When we got in early in the morning the first thing I did was to look at the list of presenters. That day must have been the longest list I have ever seen in that forum, but her name was nowhere to be found. I realized that something was wrong. After confirming with the organizer that she was not going to present that morning, I was struggling with how to break the news to her and why was she not registered. It turned out that while she registered for the website, she didn’t complete her registration to present in that event. This was a bad situation.

I decided to just tell her the situation as it is and try to make the best of it. She was obviously disappointed especially after all the work she had done in building and rehearsing her pitch.
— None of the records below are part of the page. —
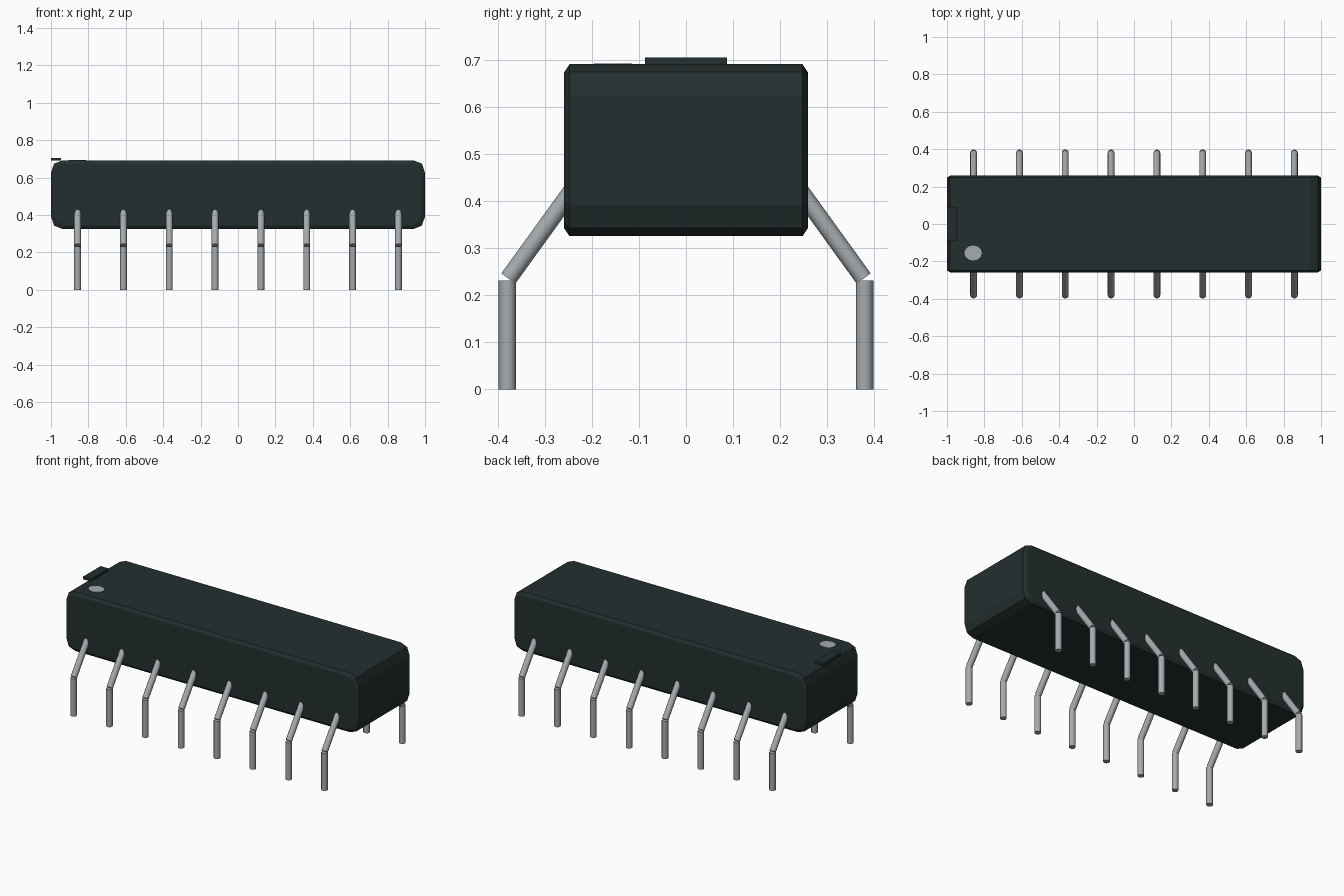
import bpy, bmesh, math
from mathutils import Vector

if "Cube" in bpy.data.objects:
    bpy.data.objects.remove(bpy.data.objects["Cube"], do_unlink=True)


def material(name, rgb):
    m = bpy.data.materials.new(name)
    m.use_nodes = True
    m.diffuse_color = (*rgb, 1)
    m.node_tree.nodes["Principled BSDF"].inputs["Base Color"].default_value = (*rgb, 1)
    return m


dark = material("dark_green_plastic", (0.017, 0.028, 0.028))
metal = material("grey_metal", (0.38, 0.41, 0.43))


def finish(bm, name, mat):
    bmesh.ops.recalc_face_normals(bm, faces=bm.faces)
    me = bpy.data.meshes.new(name)
    bm.to_mesh(me)
    bm.free()
    me.materials.append(mat)
    ob = bpy.data.objects.new(name, me)
    bpy.context.collection.objects.link(ob)
    return ob


def cylinder(name, start, end, radius, sides, mat):
    start, end = Vector(start), Vector(end)
    axis = end - start
    bm = bmesh.new()
    bmesh.ops.create_cone(bm, cap_ends=True, segments=sides, radius1=radius,
                          radius2=radius, depth=axis.length)
    ob = finish(bm, name, mat)
    turn = axis.to_track_quat("Z", "Y").to_matrix().to_4x4()
    ob.data.transform(turn)
    ob.data.transform(turn.Translation((start + end) / 2))
    return ob


# Body: rounded end profile, lofted front to back with chamfered rims
MID, HALF = 0.509, 0.183
corner = [(1.0, 0.117), (0.983, 0.166), (0.94, HALF)]
quarter = corner + [(-x, z) for x, z in reversed(corner)]
profile = quarter + [(-x, -z) for x, z in quarter]
bm = bmesh.new()
rings = []
for y, inset in ((-0.26, 0.018), (-0.248, 0), (0.248, 0), (0.26, 0.018)):
    rings.append([bm.verts.new((x * (1 - inset), y, MID + z * (1 - inset / HALF)))
                  for x, z in profile])
for a, b in zip(rings, rings[1:]):
    for i in range(len(a)):
        j = (i + 1) % len(a)
        bm.faces.new((a[i], a[j], b[j], b[i]))
bm.faces.new(rings[0])
bm.faces.new(rings[-1])
finish(bm, "body", dark)

# Raised tab at the end of the top
bm = bmesh.new()
bmesh.ops.create_cube(bm, size=1)
bmesh.ops.scale(bm, vec=(0.055, 0.174, 0.015), verts=bm.verts)
bmesh.ops.translate(bm, vec=(-0.9725, 0, 0.6985), verts=bm.verts)
finish(bm, "end_tab", dark)

# Pin one marker
dot = cylinder("marker_dot", (0, 0, 0.688), (0, 0, 0.694), 0.047, 12, metal)
dot.scale.y = 0.86
dot.location = (-0.86, -0.155, 0)

# Two rows of bent legs
legs = []
for row, s in (("front", -1), ("back", 1)):
    for i in range(8):
        x = -0.8575 + 0.245 * i
        legs.append(cylinder(f"{row}_leg_lower_{i + 1}", (x, s * 0.38, 0),
                             (x, s * 0.38, 0.232), 0.0185, 12, metal))
        legs.append(cylinder(f"{row}_leg_upper_{i + 1}", (x, s * 0.378, 0.236),
                             (x, s * 0.235, 0.434), 0.0185, 12, metal))

bpy.ops.object.select_all(action="DESELECT")
for ob in legs:
    ob.select_set(True)
bpy.context.view_layer.objects.active = legs[0]
bpy.ops.object.shade_smooth_by_angle(angle=math.radians(40))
But I reaffirmed her that she will get value from this experience.

Because she was not presenting, she was allowed to seat in on the other presentations, which turned out to be invaluable for two reasons: 1. after seeing “her competition” for the angels’ money, she became a lot more confident in her company (this is not to say that other companies were no good, many of them were really good, but so was her company). 2. she learned what it takes to have a good presentation.

By the end of a morning full of presentations, Ruthy had gained a lot of confidence and wisdom. After the presentations were over I introduced her to a few angels. Talking with the various angels, she essentially used the pitch that we had developed for her and she received positive, even enthusiastic response from them.

This was just the first step in a longer process to get capital from investors, but as they say “a journey of a thousand miles begins but with a single step”, we probably made (more like) 100 steps. The purpose was to prospect for an angel sponsor and we got some pretty good prospects. Success!

The lesson here was pretty clear to me: When things go wrong, it’s possible to make them better than initially anticipated – find the way.